• **Work instruction**
In your copy of the entries, please include no pictures and return every word exactly.

• **Entries provided**
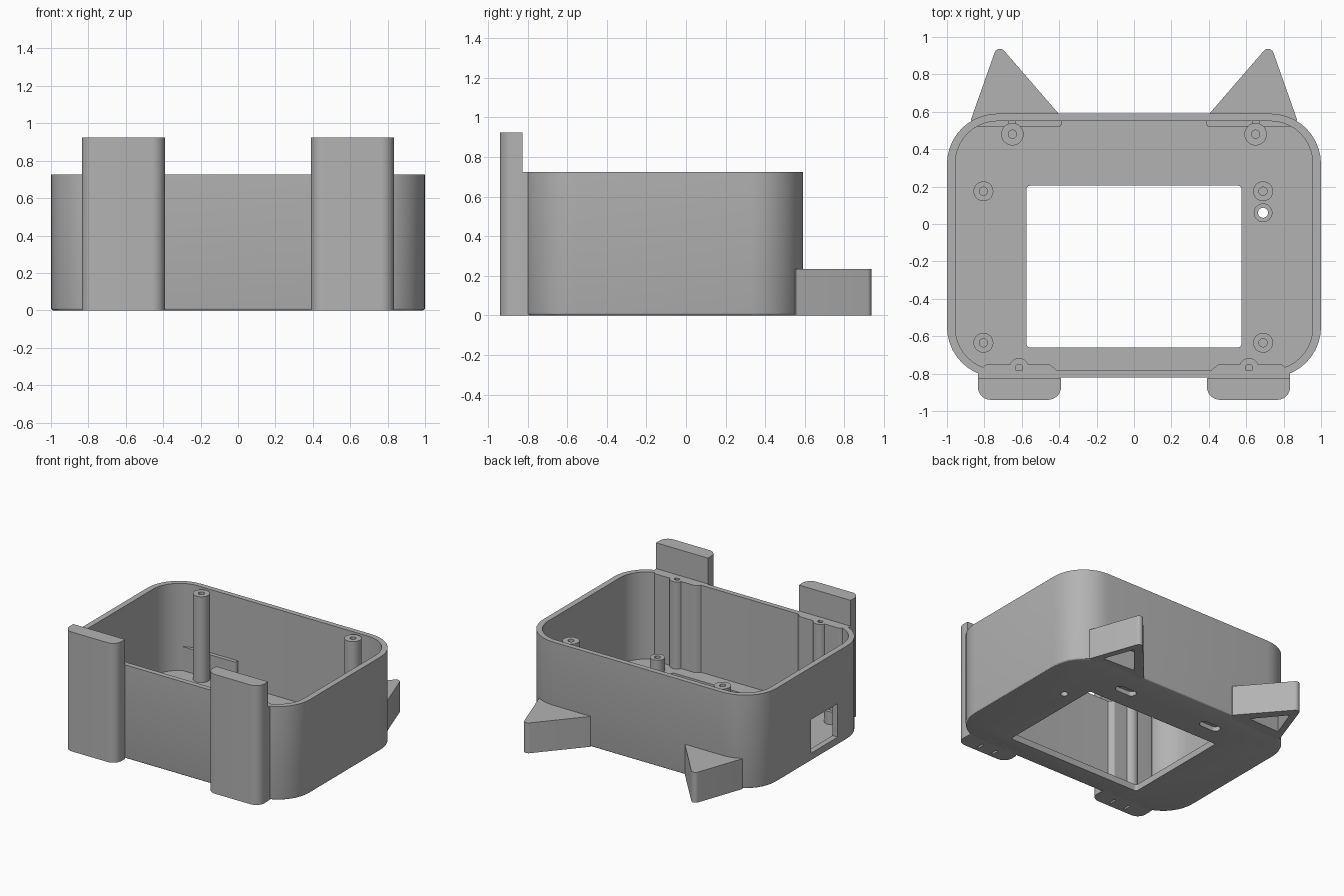
import bpy, bmesh, math
from mathutils import Vector

cube = bpy.data.objects.get("Cube")
if cube:
    bpy.data.objects.remove(cube, do_unlink=True)

grey = bpy.data.materials.new("plain_grey")
grey.use_nodes = True
grey.diffuse_color = (0.45, 0.45, 0.45, 1)
grey.node_tree.nodes["Principled BSDF"].inputs["Base Color"].default_value = (0.45, 0.45, 0.45, 1)


def rounded(points, steps=10):
    """Outline with a fillet at each (x, y, radius) corner."""
    out = []
    for i, p in enumerate(points):
        c = Vector(p[:2])
        r = p[2] if len(p) > 2 else 0
        if not r:
            out.append(c)
            continue
        a = (Vector(points[i - 1][:2]) - c).normalized()
        b = (Vector(points[(i + 1) % len(points)][:2]) - c).normalized()
        half = a.angle(b) / 2
        mid = c + (a + b).normalized() * (r / math.sin(half))
        start = c + a * (r / math.tan(half)) - mid
        end = c + b * (r / math.tan(half)) - mid
        sweep = math.pi - 2 * half
        for k in range(steps + 1):
            t = k / steps
            out.append(mid + (start * math.sin((1 - t) * sweep)
                              + end * math.sin(t * sweep)) / math.sin(sweep))
    return out


def box_outline(x0, x1, y0, y1, r=0):
    return rounded([(x0, y0, r), (x1, y0, r), (x1, y1, r), (x0, y1, r)])


def circle(x, y, r, n=32):
    return [Vector((x + r * math.cos(k * math.tau / n), y + r * math.sin(k * math.tau / n)))
            for k in range(n)]


def prism(name, outline, z0, z1, base_bevel=0):
    bm = bmesh.new()
    base = bm.faces.new([bm.verts.new((p.x, p.y, z0)) for p in outline])
    top = bmesh.ops.extrude_face_region(bm, geom=[base])["geom"]
    bmesh.ops.translate(bm, vec=(0, 0, z1 - z0),
                        verts=[v for v in top if isinstance(v, bmesh.types.BMVert)])
    bmesh.ops.recalc_face_normals(bm, faces=bm.faces)
    if base_bevel:
        rim = [e for e in bm.edges if all(abs(v.co.z - z0) < 1e-5 for v in e.verts)]
        bmesh.ops.bevel(bm, geom=rim, offset=base_bevel, segments=3, profile=0.5, affect='EDGES')
    mesh = bpy.data.meshes.new(name)
    bm.to_mesh(mesh)
    bm.free()
    mesh.materials.append(grey)
    obj = bpy.data.objects.new(name, mesh)
    bpy.context.collection.objects.link(obj)
    return obj


def activate(obj):
    bpy.ops.object.select_all(action='DESELECT')
    obj.select_set(True)
    bpy.context.view_layer.objects.active = obj


def combine(obj, tool, operation='DIFFERENCE'):
    activate(obj)
    mod = obj.modifiers.new("combine", 'BOOLEAN')
    mod.operation = operation
    mod.solver = 'EXACT'
    mod.object = tool
    bpy.ops.object.modifier_apply(modifier=mod.name)
    bpy.data.objects.remove(tool, do_unlink=True)


def cut(obj, outline, z0, z1):
    combine(obj, prism("cutter", outline, z0, z1))


FLOOR, RIM, POST = 0.05, 0.725, 0.715
parts = []

# Open tray with a window in the floor
shell = prism("shell", box_outline(-1, 1, -0.82, 0.59, 0.27), 0, RIM, 0.012)
cut(shell, box_outline(-0.955, 0.955, -0.78, 0.55, 0.225), FLOOR, 1)
cut(shell, box_outline(-0.575, 0.575, -0.66, 0.205, 0.02), -0.1, 0.2)
# Port in the side wall, button hole, blind hanging slots
cut(shell, box_outline(-1.1, -0.9, -0.43, -0.10), 0.06, 0.32)
cut(shell, circle(0.69, 0.06, 0.027), -0.1, 0.2)
for s in (-1, 1):
    cut(shell, box_outline(s * 0.385 - 0.085, s * 0.385 + 0.085, 0.335, 0.405, 0.034), -0.1, 0.035)
parts.append(shell)

for s, side in ((1, "left"), (-1, "right")):
    def flip(points):
        return rounded([(s * p[0], *p[1:]) for p in points])

    # Tall front foot with two slits underneath
    foot = prism(side + "_foot", flip([(0.39, -0.825), (0.39, -0.94, 0.07),
                                       (0.835, -0.94, 0.07), (0.835, -0.825)]), 0, 0.925)
    for x in (0.54, 0.67):
        cut(foot, box_outline(s * x - 0.008, s * x + 0.008, -0.91, -0.85), -0.1, 0.1)

    # Thickened wall behind the foot with a screw boss
    lug = prism(side + "_foot_backing", flip([(0.392, -0.83), (0.833, -0.83), (0.833, -0.79, 0.02),
                                              (0.79, -0.75, 0.02), (0.45, -0.75, 0.02),
                                              (0.41, -0.785)]), 0, RIM)
    combine(lug, prism("boss", circle(s * 0.615, -0.77, 0.053), 0, RIM), 'UNION')
    cut(lug, circle(s * 0.615, -0.77, 0.02), 0.5, 1)

    # Pointed rear fin, hollowed from below
    fin = prism(side + "_fin", flip([(0.405, 0.592), (0.728, 0.965, 0.03), (0.873, 0.555),
                                     (0.84, 0.53), (0.42, 0.56)]), 0, 0.235)
    cut(fin, flip([(0.53, 0.63), (0.715, 0.85), (0.80, 0.62)]), -0.1, 0.15)

    # Ledge inside the back wall
    ledge = prism(side + "_ledge", flip([(0.385, 0.56), (0.385, 0.52, 0.02),
                                         (0.84, 0.52), (0.84, 0.56)]), 0.02, 0.235)

    # Tall rear post and its rib
    post = prism(side + "_tall_post", circle(s * 0.65, 0.48, 0.06), 0.02, POST)
    cut(post, circle(s * 0.65, 0.48, 0.022), 0.45, 1)
    rib = prism(side + "_post_rib", box_outline(s * 0.65 - 0.02, s * 0.65 + 0.02, 0.53, 0.56),
                0.02, 0.7)
    parts += [foot, lug, fin, ledge, post, rib]

# Short standoffs around the window
for name, x, y in (("back_left", 0.69, 0.175), ("front_left", 0.69, -0.635),
                   ("back_right", -0.805, 0.175), ("front_right", -0.805, -0.635)):
    standoff = prism(name + "_standoff", circle(x, y, 0.053), 0.02, 0.15)
    cut(standoff, circle(x, y, 0.022), 0.06, 1)
    parts.append(standoff)

# Button guide tube
guide = prism("button_guide", circle(0.69, 0.06, 0.05), 0.02, 0.12)
cut(guide, circle(0.69, 0.06, 0.027), -0.1, 1)
parts.append(guide)

for obj in parts:
    activate(obj)
    bpy.ops.object.shade_smooth_by_angle(angle=math.radians(30))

• **Output**
import bpy, bmesh, math
from mathutils import Vector

cube = bpy.data.objects.get("Cube")
if cube:
    bpy.data.objects.remove(cube, do_unlink=True)

grey = bpy.data.materials.new("plain_grey")
grey.use_nodes = True
grey.diffuse_color = (0.45, 0.45, 0.45, 1)
grey.node_tree.nodes["Principled BSDF"].inputs["Base Color"].default_value = (0.45, 0.45, 0.45, 1)


def rounded(points, steps=10):
    """Outline with a fillet at each (x, y, radius) corner."""
    out = []
    for i, p in enumerate(points):
        c = Vector(p[:2])
        r = p[2] if len(p) > 2 else 0
        if not r:
            out.append(c)
            continue
        a = (Vector(points[i - 1][:2]) - c).normalized()
        b = (Vector(points[(i + 1) % len(points)][:2]) - c).normalized()
        half = a.angle(b) / 2
        mid = c + (a + b).normalized() * (r / math.sin(half))
        start = c + a * (r / math.tan(half)) - mid
        end = c + b * (r / math.tan(half)) - mid
        sweep = math.pi - 2 * half
        for k in range(steps + 1):
            t = k / steps
            out.append(mid + (start * math.sin((1 - t) * sweep)
                              + end * math.sin(t * sweep)) / math.sin(sweep))
    return out


def box_outline(x0, x1, y0, y1, r=0):
    return rounded([(x0, y0, r), (x1, y0, r), (x1, y1, r), (x0, y1, r)])


def circle(x, y, r, n=32):
    return [Vector((x + r * math.cos(k * math.tau / n), y + r * math.sin(k * math.tau / n)))
            for k in range(n)]


def prism(name, outline, z0, z1, base_bevel=0):
    bm = bmesh.new()
    base = bm.faces.new([bm.verts.new((p.x, p.y, z0)) for p in outline])
    top = bmesh.ops.extrude_face_region(bm, geom=[base])["geom"]
    bmesh.ops.translate(bm, vec=(0, 0, z1 - z0),
                        verts=[v for v in top if isinstance(v, bmesh.types.BMVert)])
    bmesh.ops.recalc_face_normals(bm, faces=bm.faces)
    if base_bevel:
        rim = [e for e in bm.edges if all(abs(v.co.z - z0) < 1e-5 for v in e.verts)]
        bmesh.ops.bevel(bm, geom=rim, offset=base_bevel, segments=3, profile=0.5, affect='EDGES')
    mesh = bpy.data.meshes.new(name)
    bm.to_mesh(mesh)
    bm.free()
    mesh.materials.append(grey)
    obj = bpy.data.objects.new(name, mesh)
    bpy.context.collection.objects.link(obj)
    return obj


def activate(obj):
    bpy.ops.object.select_all(action='DESELECT')
    obj.select_set(True)
    bpy.context.view_layer.objects.active = obj


def combine(obj, tool, operation='DIFFERENCE'):
    activate(obj)
    mod = obj.modifiers.new("combine", 'BOOLEAN')
    mod.operation = operation
    mod.solver = 'EXACT'
    mod.object = tool
    bpy.ops.object.modifier_apply(modifier=mod.name)
    bpy.data.objects.remove(tool, do_unlink=True)


def cut(obj, outline, z0, z1):
    combine(obj, prism("cutter", outline, z0, z1))


FLOOR, RIM, POST = 0.05, 0.725, 0.715
parts = []

# Open tray with a window in the floor
shell = prism("shell", box_outline(-1, 1, -0.82, 0.59, 0.27), 0, RIM, 0.012)
cut(shell, box_outline(-0.955, 0.955, -0.78, 0.55, 0.225), FLOOR, 1)
cut(shell, box_outline(-0.575, 0.575, -0.66, 0.205, 0.02), -0.1, 0.2)
# Port in the side wall, button hole, blind hanging slots
cut(shell, box_outline(-1.1, -0.9, -0.43, -0.10), 0.06, 0.32)
cut(shell, circle(0.69, 0.06, 0.027), -0.1, 0.2)
for s in (-1, 1):
    cut(shell, box_outline(s * 0.385 - 0.085, s * 0.385 + 0.085, 0.335, 0.405, 0.034), -0.1, 0.035)
parts.append(shell)

for s, side in ((1, "left"), (-1, "right")):
    def flip(points):
        return rounded([(s * p[0], *p[1:]) for p in points])

    # Tall front foot with two slits underneath
    foot = prism(side + "_foot", flip([(0.39, -0.825), (0.39, -0.94, 0.07),
                                       (0.835, -0.94, 0.07), (0.835, -0.825)]), 0, 0.925)
    for x in (0.54, 0.67):
        cut(foot, box_outline(s * x - 0.008, s * x + 0.008, -0.91, -0.85), -0.1, 0.1)

    # Thickened wall behind the foot with a screw boss
    lug = prism(side + "_foot_backing", flip([(0.392, -0.83), (0.833, -0.83), (0.833, -0.79, 0.02),
                                              (0.79, -0.75, 0.02), (0.45, -0.75, 0.02),
                                              (0.41, -0.785)]), 0, RIM)
    combine(lug, prism("boss", circle(s * 0.615, -0.77, 0.053), 0, RIM), 'UNION')
    cut(lug, circle(s * 0.615, -0.77, 0.02), 0.5, 1)

    # Pointed rear fin, hollowed from below
    fin = prism(side + "_fin", flip([(0.405, 0.592), (0.728, 0.965, 0.03), (0.873, 0.555),
                                     (0.84, 0.53), (0.42, 0.56)]), 0, 0.235)
    cut(fin, flip([(0.53, 0.63), (0.715, 0.85), (0.80, 0.62)]), -0.1, 0.15)

    # Ledge inside the back wall
    ledge = prism(side + "_ledge", flip([(0.385, 0.56), (0.385, 0.52, 0.02),
                                         (0.84, 0.52), (0.84, 0.56)]), 0.02, 0.235)

    # Tall rear post and its rib
    post = prism(side + "_tall_post", circle(s * 0.65, 0.48, 0.06), 0.02, POST)
    cut(post, circle(s * 0.65, 0.48, 0.022), 0.45, 1)
    rib = prism(side + "_post_rib", box_outline(s * 0.65 - 0.02, s * 0.65 + 0.02, 0.53, 0.56),
                0.02, 0.7)
    parts += [foot, lug, fin, ledge, post, rib]

# Short standoffs around the window
for name, x, y in (("back_left", 0.69, 0.175), ("front_left", 0.69, -0.635),
                   ("back_right", -0.805, 0.175), ("front_right", -0.805, -0.635)):
    standoff = prism(name + "_standoff", circle(x, y, 0.053), 0.02, 0.15)
    cut(standoff, circle(x, y, 0.022), 0.06, 1)
    parts.append(standoff)

# Button guide tube
guide = prism("button_guide", circle(0.69, 0.06, 0.05), 0.02, 0.12)
cut(guide, circle(0.69, 0.06, 0.027), -0.1, 1)
parts.append(guide)

for obj in parts:
    activate(obj)
    bpy.ops.object.shade_smooth_by_angle(angle=math.radians(30))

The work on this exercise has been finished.